Copy out exactly the lines below that run from the one holding "return [[(p.x +" to the one holding "6, (0.07, 0.93), 0.003), angle=40)", keeping both of those lines and no others.

### AVAILABLE RECORDS
===============

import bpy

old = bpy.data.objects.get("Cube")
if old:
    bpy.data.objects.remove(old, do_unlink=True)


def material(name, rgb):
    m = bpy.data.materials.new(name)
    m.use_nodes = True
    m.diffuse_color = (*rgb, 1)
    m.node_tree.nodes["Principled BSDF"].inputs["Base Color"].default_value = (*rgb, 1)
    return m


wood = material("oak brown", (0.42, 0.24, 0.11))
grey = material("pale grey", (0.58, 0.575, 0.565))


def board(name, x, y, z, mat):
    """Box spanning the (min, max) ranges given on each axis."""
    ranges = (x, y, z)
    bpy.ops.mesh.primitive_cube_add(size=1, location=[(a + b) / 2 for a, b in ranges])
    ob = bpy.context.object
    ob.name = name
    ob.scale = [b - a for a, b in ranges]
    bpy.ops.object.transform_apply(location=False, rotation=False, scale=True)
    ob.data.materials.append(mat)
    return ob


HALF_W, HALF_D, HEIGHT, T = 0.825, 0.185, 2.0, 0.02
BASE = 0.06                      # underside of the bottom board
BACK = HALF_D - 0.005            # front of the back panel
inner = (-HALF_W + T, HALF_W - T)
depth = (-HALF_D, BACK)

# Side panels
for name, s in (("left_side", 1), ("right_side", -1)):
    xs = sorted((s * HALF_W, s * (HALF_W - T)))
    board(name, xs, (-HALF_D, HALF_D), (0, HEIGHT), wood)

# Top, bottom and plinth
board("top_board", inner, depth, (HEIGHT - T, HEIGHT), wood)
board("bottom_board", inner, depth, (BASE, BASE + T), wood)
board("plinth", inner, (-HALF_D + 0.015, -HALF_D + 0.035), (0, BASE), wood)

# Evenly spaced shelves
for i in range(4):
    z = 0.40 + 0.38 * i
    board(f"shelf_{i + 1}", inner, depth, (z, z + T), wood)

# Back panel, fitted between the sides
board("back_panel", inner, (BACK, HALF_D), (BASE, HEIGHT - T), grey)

===============

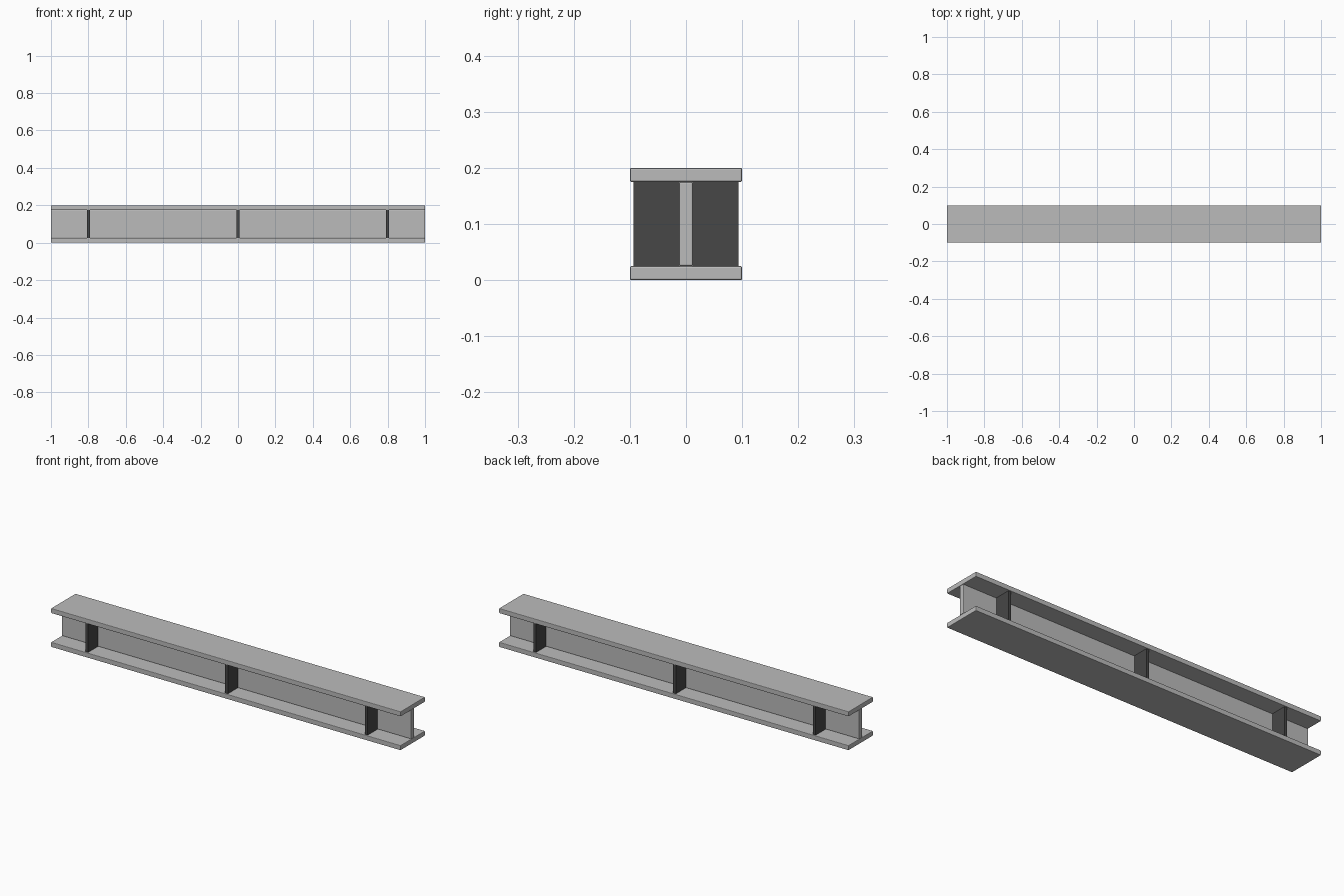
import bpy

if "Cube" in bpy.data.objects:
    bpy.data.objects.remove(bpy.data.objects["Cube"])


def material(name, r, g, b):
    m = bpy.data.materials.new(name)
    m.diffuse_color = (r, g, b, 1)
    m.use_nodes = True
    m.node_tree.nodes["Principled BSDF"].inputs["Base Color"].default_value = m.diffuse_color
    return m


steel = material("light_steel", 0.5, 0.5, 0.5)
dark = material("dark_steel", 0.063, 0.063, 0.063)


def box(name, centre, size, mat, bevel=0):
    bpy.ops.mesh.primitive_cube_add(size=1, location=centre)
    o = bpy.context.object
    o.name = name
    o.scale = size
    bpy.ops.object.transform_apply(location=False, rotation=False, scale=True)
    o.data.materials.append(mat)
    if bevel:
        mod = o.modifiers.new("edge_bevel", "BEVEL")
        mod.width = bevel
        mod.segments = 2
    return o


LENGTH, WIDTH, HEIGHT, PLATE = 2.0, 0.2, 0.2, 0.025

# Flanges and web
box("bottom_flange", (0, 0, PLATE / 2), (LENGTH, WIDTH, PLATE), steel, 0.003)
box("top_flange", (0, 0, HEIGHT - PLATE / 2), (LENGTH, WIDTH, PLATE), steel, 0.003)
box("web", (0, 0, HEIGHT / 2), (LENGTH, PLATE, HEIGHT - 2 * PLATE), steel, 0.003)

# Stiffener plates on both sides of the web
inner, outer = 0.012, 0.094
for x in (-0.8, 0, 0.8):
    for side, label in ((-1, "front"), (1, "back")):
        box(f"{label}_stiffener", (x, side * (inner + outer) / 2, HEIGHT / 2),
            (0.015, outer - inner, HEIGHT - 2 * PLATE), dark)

===============

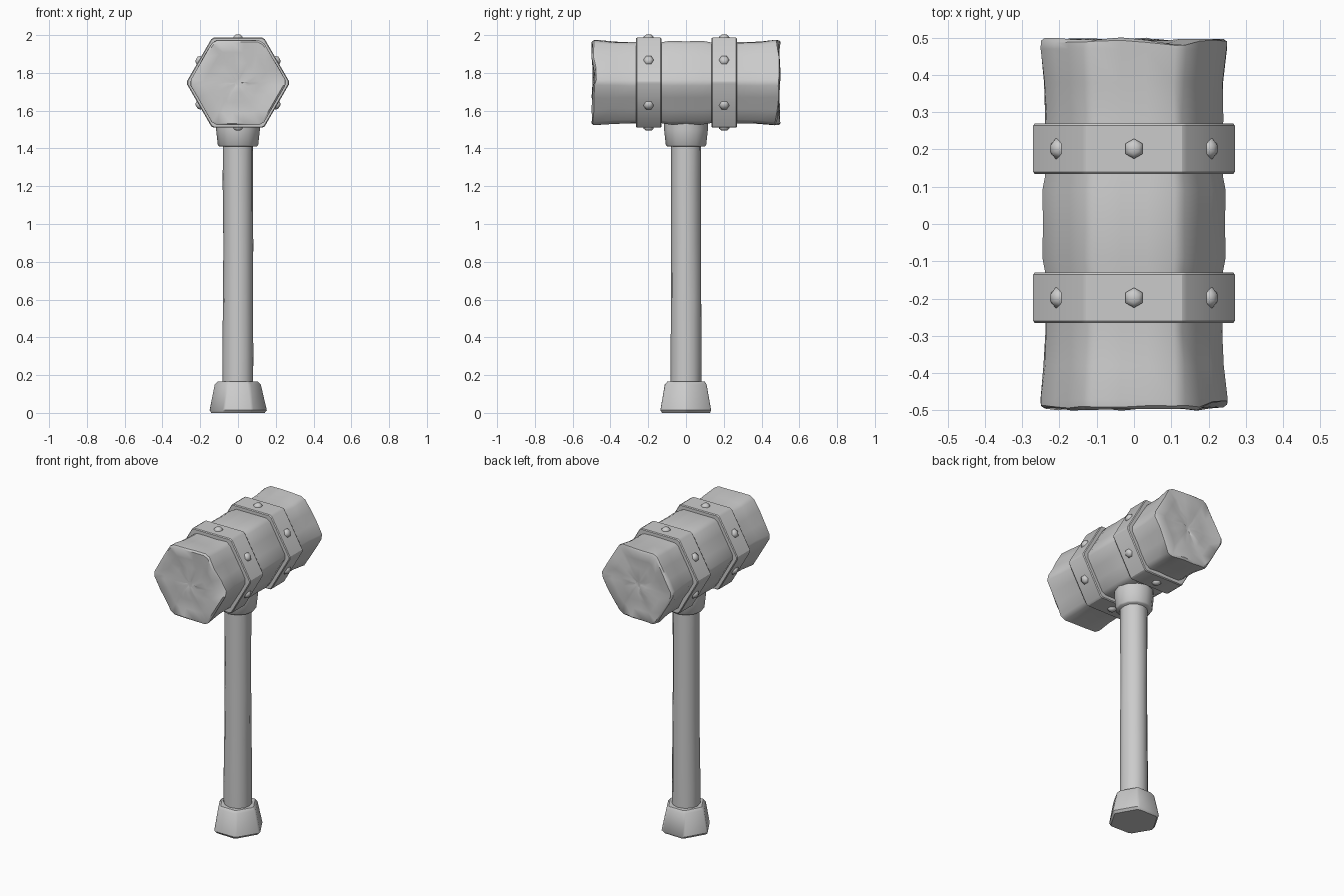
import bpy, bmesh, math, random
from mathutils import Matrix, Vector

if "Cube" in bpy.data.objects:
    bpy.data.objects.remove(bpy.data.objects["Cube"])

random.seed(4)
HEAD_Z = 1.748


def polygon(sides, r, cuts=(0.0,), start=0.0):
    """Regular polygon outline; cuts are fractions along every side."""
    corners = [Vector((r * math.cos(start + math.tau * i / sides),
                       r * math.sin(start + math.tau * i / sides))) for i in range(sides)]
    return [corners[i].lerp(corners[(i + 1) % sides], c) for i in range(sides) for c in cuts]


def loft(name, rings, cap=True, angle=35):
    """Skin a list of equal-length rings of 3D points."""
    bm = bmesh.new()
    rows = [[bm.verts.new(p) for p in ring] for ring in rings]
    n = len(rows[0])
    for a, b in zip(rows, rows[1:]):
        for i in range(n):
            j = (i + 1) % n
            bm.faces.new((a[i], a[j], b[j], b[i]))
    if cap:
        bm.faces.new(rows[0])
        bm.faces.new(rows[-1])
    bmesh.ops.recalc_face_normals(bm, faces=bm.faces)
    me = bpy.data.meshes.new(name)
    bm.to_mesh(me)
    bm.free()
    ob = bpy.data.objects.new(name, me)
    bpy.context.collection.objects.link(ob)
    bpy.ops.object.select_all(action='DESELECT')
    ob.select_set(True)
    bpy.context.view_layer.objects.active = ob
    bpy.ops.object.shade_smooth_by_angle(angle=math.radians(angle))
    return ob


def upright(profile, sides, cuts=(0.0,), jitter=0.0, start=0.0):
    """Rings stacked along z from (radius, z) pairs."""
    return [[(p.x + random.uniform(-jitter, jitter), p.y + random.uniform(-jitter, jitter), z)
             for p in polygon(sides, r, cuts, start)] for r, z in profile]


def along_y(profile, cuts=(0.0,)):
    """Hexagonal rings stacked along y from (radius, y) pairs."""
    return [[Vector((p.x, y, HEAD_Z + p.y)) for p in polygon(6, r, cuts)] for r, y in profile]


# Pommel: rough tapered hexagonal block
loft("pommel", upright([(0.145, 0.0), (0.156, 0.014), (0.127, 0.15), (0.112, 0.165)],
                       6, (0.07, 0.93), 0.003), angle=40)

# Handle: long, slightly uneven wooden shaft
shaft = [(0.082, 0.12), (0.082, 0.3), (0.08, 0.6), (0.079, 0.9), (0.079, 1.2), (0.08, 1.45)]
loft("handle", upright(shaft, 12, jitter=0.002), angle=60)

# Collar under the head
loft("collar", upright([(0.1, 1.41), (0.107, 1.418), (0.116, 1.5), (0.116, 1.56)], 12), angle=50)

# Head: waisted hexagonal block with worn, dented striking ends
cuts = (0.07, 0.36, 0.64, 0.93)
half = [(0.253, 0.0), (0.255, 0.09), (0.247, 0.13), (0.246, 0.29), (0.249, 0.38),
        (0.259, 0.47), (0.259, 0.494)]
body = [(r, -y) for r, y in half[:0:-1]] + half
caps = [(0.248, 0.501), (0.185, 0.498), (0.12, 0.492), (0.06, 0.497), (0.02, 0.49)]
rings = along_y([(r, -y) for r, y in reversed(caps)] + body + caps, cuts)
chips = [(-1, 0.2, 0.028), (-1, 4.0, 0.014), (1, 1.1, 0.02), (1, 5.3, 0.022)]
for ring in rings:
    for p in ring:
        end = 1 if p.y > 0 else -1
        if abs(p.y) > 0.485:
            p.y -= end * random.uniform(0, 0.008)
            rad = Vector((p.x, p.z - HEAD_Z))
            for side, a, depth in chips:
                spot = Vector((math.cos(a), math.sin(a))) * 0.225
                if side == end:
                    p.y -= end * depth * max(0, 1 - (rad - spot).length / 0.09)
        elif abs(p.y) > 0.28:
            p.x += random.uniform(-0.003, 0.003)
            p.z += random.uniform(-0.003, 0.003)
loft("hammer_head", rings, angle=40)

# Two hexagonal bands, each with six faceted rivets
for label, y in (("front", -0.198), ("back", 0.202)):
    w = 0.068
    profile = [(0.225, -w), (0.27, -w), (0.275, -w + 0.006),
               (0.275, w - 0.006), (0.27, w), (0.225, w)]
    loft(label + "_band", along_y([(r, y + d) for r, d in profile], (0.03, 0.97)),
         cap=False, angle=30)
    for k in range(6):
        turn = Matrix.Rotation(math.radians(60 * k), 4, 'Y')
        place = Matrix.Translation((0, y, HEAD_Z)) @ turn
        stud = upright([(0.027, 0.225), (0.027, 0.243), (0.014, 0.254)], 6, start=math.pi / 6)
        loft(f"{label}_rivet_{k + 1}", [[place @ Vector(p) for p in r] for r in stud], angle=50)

===============

### RESULT OF THE TASK
    return [[(p.x + random.uniform(-jitter, jitter), p.y + random.uniform(-jitter, jitter), z)
             for p in polygon(sides, r, cuts, start)] for r, z in profile]


def along_y(profile, cuts=(0.0,)):
    """Hexagonal rings stacked along y from (radius, y) pairs."""
    return [[Vector((p.x, y, HEAD_Z + p.y)) for p in polygon(6, r, cuts)] for r, y in profile]


# Pommel: rough tapered hexagonal block
loft("pommel", upright([(0.145, 0.0), (0.156, 0.014), (0.127, 0.15), (0.112, 0.165)],
                       6, (0.07, 0.93), 0.003), angle=40)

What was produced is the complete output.